= Exercise materials =
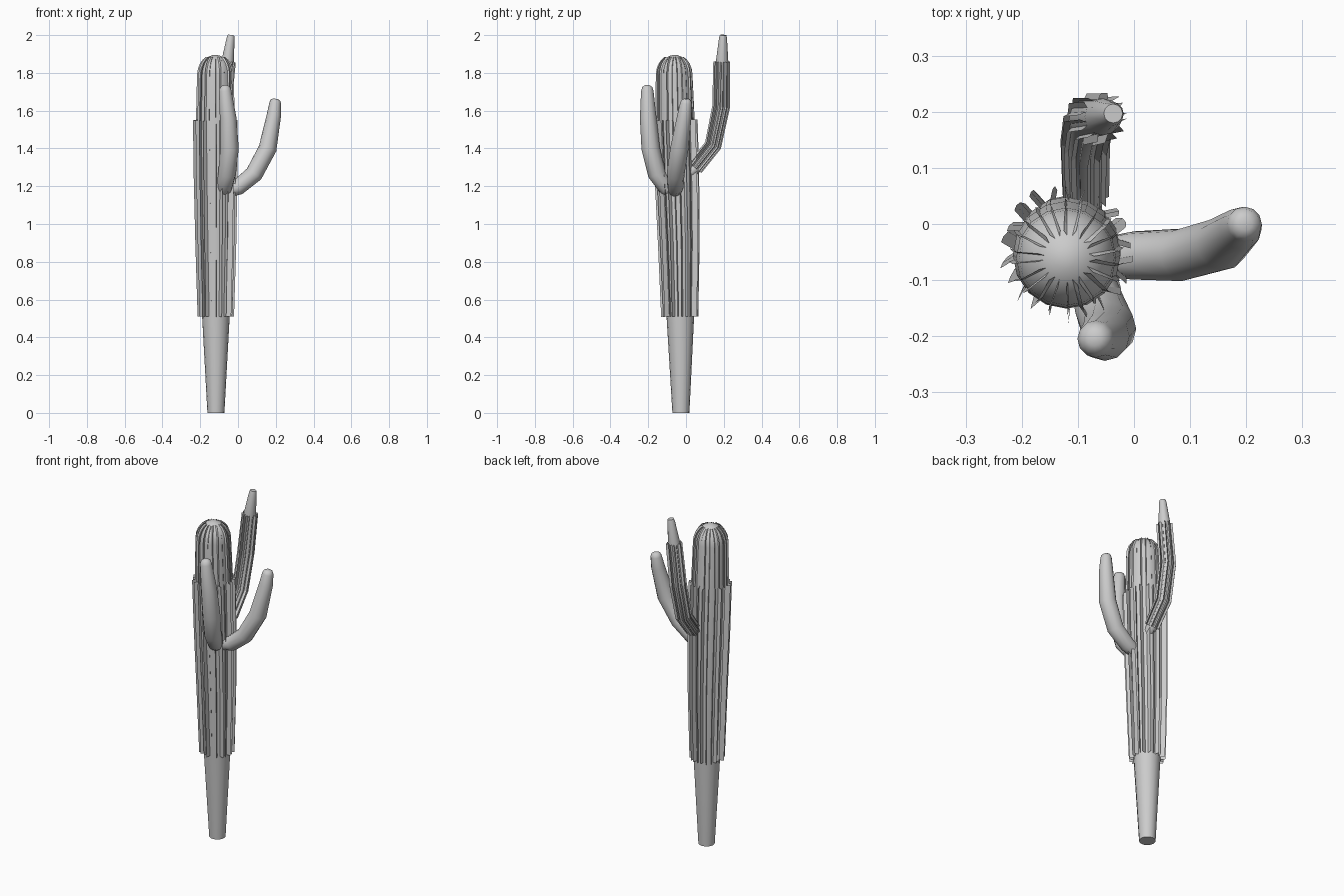
import bpy, bmesh, math, random
from mathutils import Vector

random.seed(4)
cube = bpy.data.objects.get("Cube")
if cube:
    bpy.data.objects.remove(cube, do_unlink=True)

grey = bpy.data.materials.new("pale grey")
grey.use_nodes = True
grey.diffuse_color = (0.6, 0.6, 0.6, 1)
grey.node_tree.nodes["Principled BSDF"].inputs["Base Color"].default_value = (0.6, 0.6, 0.6, 1)


def finish(bm, name, smooth=False):
    mesh = bpy.data.meshes.new(name)
    bm.to_mesh(mesh)
    bm.free()
    mesh.materials.append(grey)
    obj = bpy.data.objects.new(name, mesh)
    bpy.context.collection.objects.link(obj)
    if smooth:
        bpy.ops.object.select_all(action='DESELECT')
        obj.select_set(True)
        bpy.context.view_layer.objects.active = obj
        bpy.ops.object.shade_smooth_by_angle(angle=math.radians(50))
    return obj


def frames(path):
    """Centre, radius and two cross axes at each station of a path of (x, y, z, r)."""
    pts = [Vector(p[:3]) for p in path]
    out = []
    for i, p in enumerate(pts):
        t = (pts[min(i + 1, len(pts) - 1)] - pts[max(i - 1, 0)]).normalized()
        u = Vector((1, 0, 0))
        u = (u - t * u.dot(t)).normalized()
        out.append((p, path[i][3], u, t.cross(u)))
    return out


def tube(name, path, sides):
    bm = bmesh.new()
    rings = []
    for c, r, u, v in frames(path):
        angles = [math.tau * k / sides for k in range(sides)]
        rings.append([bm.verts.new(c + r * (u * math.cos(a) + v * math.sin(a))) for a in angles])
    for low, high in zip(rings, rings[1:]):
        for k in range(sides):
            n = (k + 1) % sides
            bm.faces.new((low[k], low[n], high[n], high[k]))
    bm.faces.new(rings[0][::-1])
    bm.faces.new(rings[-1])
    return finish(bm, name, True)


def fins(name, path, count, width, skew):
    """Paired thin strips that run along a tube and stand out from it."""
    bm = bmesh.new()
    stations = frames(path)
    for k in range(count):
        for side in (-1, 1):
            a = math.tau * (k + 0.5) / count + side * 0.09
            lean = a + side * skew + random.uniform(-0.25, 0.25)
            w = width * random.uniform(0.75, 1.05)
            prev = None
            for c, r, u, v in stations:
                base = c + 0.94 * r * (u * math.cos(a) + v * math.sin(a))
                tip = base + w * (u * math.cos(lean) + v * math.sin(lean))
                cur = (bm.verts.new(base), bm.verts.new(tip))
                if prev:
                    bm.faces.new((prev[0], prev[1], cur[1], cur[0]))
                prev = cur
    return finish(bm, name)


# Trunk: tapered foot, fuller column and rounded crown
trunk = [(-0.117, -0.027, 0, 0.045), (-0.117, -0.03, 0.51, 0.073),
         (-0.117, -0.035, 0.9, 0.086), (-0.118, -0.045, 1.25, 0.094),
         (-0.12, -0.055, 1.55, 0.096), (-0.121, -0.06, 1.79, 0.089)]
crown = [(-0.12, -0.06, 1.79 + 0.105 * math.sin(t), 0.089 * math.cos(t))
         for t in (0.3, 0.6, 0.85, 1.1, 1.35, 1.5)]
tube("trunk", trunk + crown, 16)

# Trunk ribs: wide strips on the column, narrow ones up over the crown
column = [(x, y, z, r + 0.003) for x, y, z, r in trunk[1:5]]
fins("column_ribs", column, 11, 0.03, 0.35)
fins("crown_ribs", trunk[4:] + crown[:4], 11, 0.016, 0.4)

# Plain arms, each rounded off at the tip
left_arm = [(-0.06, -0.06, 1.175, 0.036), (0.0, -0.056, 1.195, 0.043),
            (0.085, -0.055, 1.265, 0.047), (0.157, -0.035, 1.4, 0.048),
            (0.19, -0.008, 1.575, 0.038), (0.197, 0, 1.64, 0.031),
            (0.198, 0.001, 1.656, 0.025), (0.199, 0.001, 1.663, 0.012)]
front_arm = [(-0.085, -0.07, 1.165, 0.032), (-0.073, -0.105, 1.19, 0.041),
             (-0.058, -0.155, 1.265, 0.047), (-0.045, -0.187, 1.4, 0.049),
             (-0.052, -0.2, 1.56, 0.044), (-0.068, -0.205, 1.705, 0.033),
             (-0.069, -0.205, 1.726, 0.026), (-0.07, -0.205, 1.735, 0.012)]
tube("left_arm", left_arm, 12)
tube("front_arm", front_arm, 12)

# Ribbed back arm with a bare tapered tip
back_arm = [(-0.085, 0.02, 1.27, 0.027), (-0.086, 0.05, 1.295, 0.031),
            (-0.087, 0.145, 1.415, 0.034), (-0.08, 0.188, 1.62, 0.036),
            (-0.055, 0.191, 1.86, 0.033)]
back_tip = [(-0.039, 0.196, 1.985, 0.021), (-0.037, 0.197, 2.0, 0.017)]
tube("back_arm", back_arm + back_tip, 12)
fins("back_arm_ribs", back_arm[1:], 8, 0.017, 0.5)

= Aim of the task =
Using only the listing above, restate exactly the lines from the line containing "mesh = bpy.data.meshes.new(name)" through the line containing "u = Vector((1, 0, 0))", both included.

= Your response =
    mesh = bpy.data.meshes.new(name)
    bm.to_mesh(mesh)
    bm.free()
    mesh.materials.append(grey)
    obj = bpy.data.objects.new(name, mesh)
    bpy.context.collection.objects.link(obj)
    if smooth:
        bpy.ops.object.select_all(action='DESELECT')
        obj.select_set(True)
        bpy.context.view_layer.objects.active = obj
        bpy.ops.object.shade_smooth_by_angle(angle=math.radians(50))
    return obj


def frames(path):
    """Centre, radius and two cross axes at each station of a path of (x, y, z, r)."""
    pts = [Vector(p[:3]) for p in path]
    out = []
    for i, p in enumerate(pts):
        t = (pts[min(i + 1, len(pts) - 1)] - pts[max(i - 1, 0)]).normalized()
        u = Vector((1, 0, 0))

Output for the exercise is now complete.